He said the policy would focus on major reasons which led to weakening of resistance against viruses and it will recommend devising a system to ascertain resistance level against viruses, ensure sale of antibiotics through prescriptions, discourage giving unnecessary medicines to animals and give awareness of use of antibiotics.
Dr Asad Hafeez said last year Pakistan signed an agreement at World Health Assembly, pledging to take steps to overcome the factors which contribute to lessening of antibiotics effectiveness.
“Within next few months a draft policy will be ready and will hopefully be implemented all over the country this year,” he said.
An official of the ministry, who is not authorised to speak on record, said the use of antibiotics started during First World War and a number of antibiotics have been introduced since then.
“The viruses have internal intelligence so they change itself according to the medicine and develop resistance against it (medicine). In the past, viruses could be killed with low potency medicines but now for the same virus high potency medicines are required,” he said.
“The problem has increased manifold during last two decades due to excessive use of the antibiotics in the third world countries,” he said.
Besides, he said, for the last many years, new antibiotics could not be introduced which meant that formulas to make the antibiotics had almost exhausted.
The official said because of the sensitivity of the issue a movement was started at the global level and matter was discussed in the World Health Assembly in May 2015, and now Pakistan had to devise a policy in this regard.
“Here we get antibiotics without prescriptions and if once a virus develops resistance against the antibiotics, it can be transferred to other countries as the world has become a global village. So we have promised that we will eliminate the reasons which can increase the chances of creation of resistant virus,” he said.
“There should be a proper mechanism for using antibiotic and antiviral. There is a trend that people use antibiotics for three days instead of one week due to which the virus could not be eliminated and its resistance level is increased,” he said.

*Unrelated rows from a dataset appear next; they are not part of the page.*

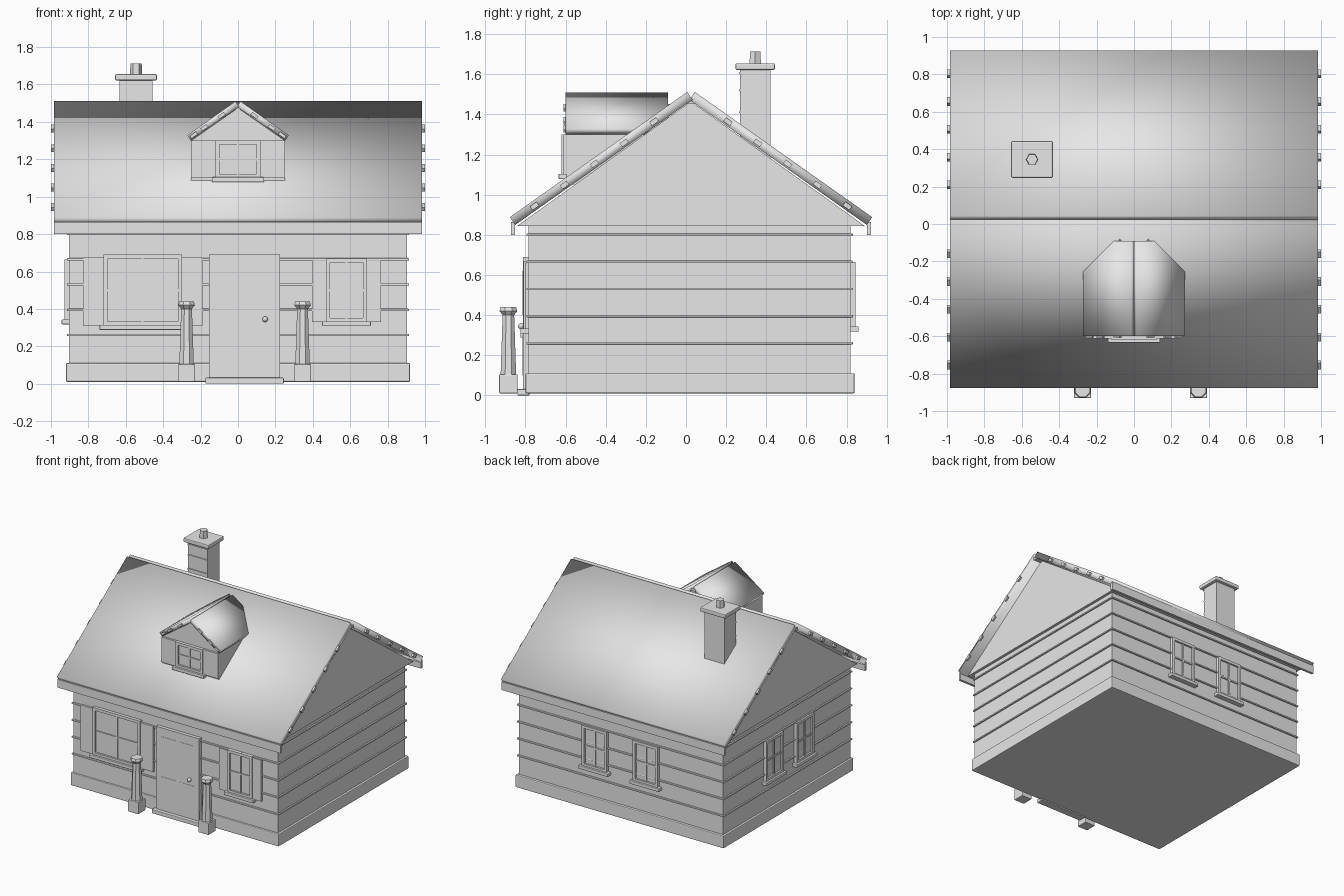
import bpy, bmesh, math
from mathutils import Matrix, Vector

if "Cube" in bpy.data.objects:
    bpy.data.objects.remove(bpy.data.objects["Cube"])

grey = bpy.data.materials.new("light_grey")
grey.diffuse_color = (0.8, 0.8, 0.8, 1)
grey.use_nodes = True
grey.node_tree.nodes["Principled BSDF"].inputs["Base Color"].default_value = grey.diffuse_color


def finish(name, bm, bevel=0.0, smooth=False):
    bmesh.ops.recalc_face_normals(bm, faces=bm.faces)
    me = bpy.data.meshes.new(name)
    for f in bm.faces:
        f.smooth = smooth
    bm.to_mesh(me)
    bm.free()
    me.materials.append(grey)
    ob = bpy.data.objects.new(name, me)
    bpy.context.collection.objects.link(ob)
    if bevel:
        m = ob.modifiers.new("bevel", 'BEVEL')
        m.width, m.segments = bevel, 2
    return ob


def add_box(bm, x, y, z, mat=Matrix()):
    """Add a box given (min, max) pairs."""
    size = Matrix.Diagonal((x[1] - x[0], y[1] - y[0], z[1] - z[0], 1))
    mid = Matrix.Translation((sum(x) / 2, sum(y) / 2, sum(z) / 2))
    bmesh.ops.create_cube(bm, size=1, matrix=mat @ mid @ size)


def box(name, x, y, z, bevel=0.0):
    bm = bmesh.new()
    add_box(bm, x, y, z)
    return finish(name, bm, bevel)


def prism(name, pts, axis, a, b, smooth=False):
    """Extrude a profile of (horizontal, z) points along x or y."""
    bm = bmesh.new()
    put = (lambda h, z, s: (s, h, z)) if axis == 'x' else (lambda h, z, s: (h, s, z))
    ends = [[bm.verts.new(put(h, z, s)) for h, z in pts] for s in (a, b)]
    n = len(pts)
    for e in ends:
        bm.faces.new(e)
    for i in range(n):
        j = (i + 1) % n
        bm.faces.new((ends[0][i], ends[0][j], ends[1][j], ends[1][i]))
    return finish(name, bm, 0, smooth)


def roof_slope(name, eave, ridge, thick, axis, a, b, mirror, batten_z, out):
    """Sloping slab plus battens that poke out of its ends."""
    e, r = Vector(eave), Vector(ridge)
    d = (r - e).normalized()
    n = Vector((d.y, -d.x)) * thick      # inward, below the slope
    side = lambda p: (2 * mirror - p.x, p.y)
    for tag, f in (("a", lambda p: (p.x, p.y)), ("b", side)):
        prism(f"{name}_{tag}", [f(e), f(r), f(r + n), f(e + n)], axis, a, b, True)
        for i, z in enumerate(batten_z):
            c = e + (r - e) * ((z - e.y) / (r.y - e.y)) + n * 0.55
            u, v = d * 0.02, n * 0.25
            prism(f"{name}_batten_{tag}{i}", [f(c - u - v), f(c + u - v), f(c + u + v), f(c - u + v)],
                  axis, a - out, b + out)


def window(name, pos, angle, w, z0, z1, shutter=0.0, drop=0.0, extra=0.0):
    """Framed four-pane window with sill and optional shutters, facing local -y."""
    m = Matrix.Translation(pos) @ Matrix.Rotation(angle, 4, 'Z')
    h, t = w / 2, 0.022
    bm = bmesh.new()
    for s in (-1, 1):
        xs = sorted((s * h, s * (h - t)))
        add_box(bm, xs, (-0.025, 0.01), (z0, z1), m)
    add_box(bm, (-h, h), (-0.025, 0.01), (z1 - t, z1), m)
    add_box(bm, (-h, h), (-0.025, 0.01), (z0, z0 + t), m)
    add_box(bm, (-0.006, 0.006), (-0.018, 0.01), (z0, z1), m)
    zm = (z0 + z1) / 2
    add_box(bm, (-h, h), (-0.018, 0.01), (zm - 0.006, zm + 0.006), m)
    finish(name + "_frame", bm)
    bm = bmesh.new()
    add_box(bm, (-h, h), (-0.010, 0.01), (z0, z1), m)
    finish(name + "_glass", bm)
    bm = bmesh.new()
    add_box(bm, (-h - 0.02, h + 0.02), (-0.04 - extra, 0.01), (z0 - 0.022, z0 + 0.004), m)
    finish(name + "_sill", bm, 0.004)
    if shutter:
        bm = bmesh.new()
        for s in (-1, 1):
            xs = sorted((s * h, s * (h + shutter)))
            add_box(bm, xs, (-0.016, 0.01), (z0, z1 - drop), m)
        finish(name + "_shutters", bm)


# Walls, plinth and siding ridges
box("plinth", (-0.92, 0.92), (-0.80, 0.84), (0.01, 0.11), 0.006)
box("walls", (-0.903, 0.903), (-0.785, 0.82), (0.1, 0.845))
for i in range(5):
    z = 0.26 + i * 0.135
    box(f"siding_ridge_{i}", (-0.914, 0.914), (-0.795, 0.831), (z - 0.006, z + 0.006), 0.003)

# Gable block and main roof
YC = 0.025
prism("gable_block", [(-0.84, 0.845), (0.89, 0.845), (YC, 1.465)], 'x', -0.925, 0.925)
roof_slope("main_roof", (-0.878, 0.888), (0.006, 1.512), 0.047, 'x', -0.985, 0.985, YC,
           (1.385, 1.28, 1.175, 1.07, 0.965), 0.014)
box("ridge_beam", (-0.985, 0.985), (0.0, 0.05), (1.455, 1.478))
for tag, y in (("front", -0.872), ("back", 0.902)):
    box(f"{tag}_fascia", (-0.985, 0.985), (y, y + 0.02), (0.80, 0.865))

# Dormer
prism("dormer_body", [(-0.25, 1.05), (0.25, 1.05), (0.25, 1.30), (0, 1.475), (-0.25, 1.30)],
      'y', -0.595, -0.12)
roof_slope("dormer_roof", (-0.272, 1.328), (-0.014, 1.51), 0.035, 'y', -0.6, -0.09, 0,
           (1.45, 1.385, 1.345), 0.01)
box("dormer_ridge", (-0.02, 0.02), (-0.6, -0.09), (1.465, 1.485))
window("dormer_window", (0, -0.595, 0), 0, 0.24, 1.10, 1.30, 0.13)

# Wall windows
window("wide_window", (-0.51, -0.785, 0), 0, 0.42, 0.31, 0.69, 0.11, 0.015)
window("narrow_window", (0.58, -0.785, 0), 0, 0.22, 0.33, 0.67, 0.075, 0.01)
for i, c in enumerate((0.22, -0.23)):
    window(f"back_window_{i}", (c, 0.82, 0), math.pi, 0.22, 0.34, 0.665)
for i, c in enumerate((0.20, -0.185)):
    window(f"left_window_{i}", (-0.903, c, 0), -math.pi / 2, 0.22, 0.34, 0.665)

# Door, panels, knob and step
box("door_frame", (-0.155, 0.225), (-0.812, -0.78), (0.02, 0.69))
for i, (z0, z1) in enumerate(((0.10, 0.30), (0.40, 0.62))):
    for j, x in enumerate((-0.11, 0.05)):
        box(f"door_panel_{i}{j}", (x, x + 0.13), (-0.814, -0.80), (z0, z1))
bm = bmesh.new()
bmesh.ops.create_uvsphere(bm, u_segments=12, v_segments=8, radius=0.015,
                          matrix=Matrix.Translation((0.145, -0.822, 0.345)))
finish("door_knob", bm, 0, True)
box("door_step", (-0.175, 0.245), (-0.84, -0.78), (0.0, 0.032), 0.005)

# Porch posts: block, tapered octagonal shaft, flared cap
for tag, x in (("left", -0.275), ("right", 0.345)):
    y = -0.885
    box(f"{tag}_post_base", (x - 0.046, x + 0.046), (y - 0.046, y + 0.046), (0.01, 0.105), 0.005)
    bm = bmesh.new()
    rot = Matrix.Rotation(math.pi / 8, 4, 'Z')
    for r1, r2, z0, z1 in ((0.042, 0.031, 0.10, 0.405), (0.031, 0.048, 0.40, 0.42), (0.048, 0.042, 0.42, 0.44)):
        bmesh.ops.create_cone(bm, cap_ends=True, segments=8, radius1=r1, radius2=r2, depth=z1 - z0,
                              matrix=Matrix.Translation((x, y, (z0 + z1) / 2)) @ rot)
    finish(f"{tag}_post_shaft", bm)

# Chimney
CX, CY = -0.545, 0.345
box("chimney_shaft", (CX - 0.088, CX + 0.088), (CY - 0.075, CY + 0.075), (1.1, 1.625))
for i, z in enumerate((1.41, 1.52, 1.605)):
    box(f"chimney_band_{i}", (CX - 0.085, CX + 0.085), (CY - 0.082, CY), (z - 0.004, z + 0.004))
box("chimney_cap", (CX - 0.112, CX + 0.112), (CY - 0.098, CY + 0.098), (1.622, 1.655), 0.007)
bm = bmesh.new()
bmesh.ops.create_cone(bm, cap_ends=True, segments=6, radius1=0.033, radius2=0.03, depth=0.07,
                      matrix=Matrix.Translation((CX, CY, 1.678)) @ Matrix.Rotation(math.pi / 6, 4, 'Z'))
finish("chimney_pot", bm)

Replying to a question Mr Hafeez said if once a virus got the ability to resist the antibiotic it becomes very difficult to treat a person and the cost of treatment also increased.
Published in Dawn, February 6th, 2016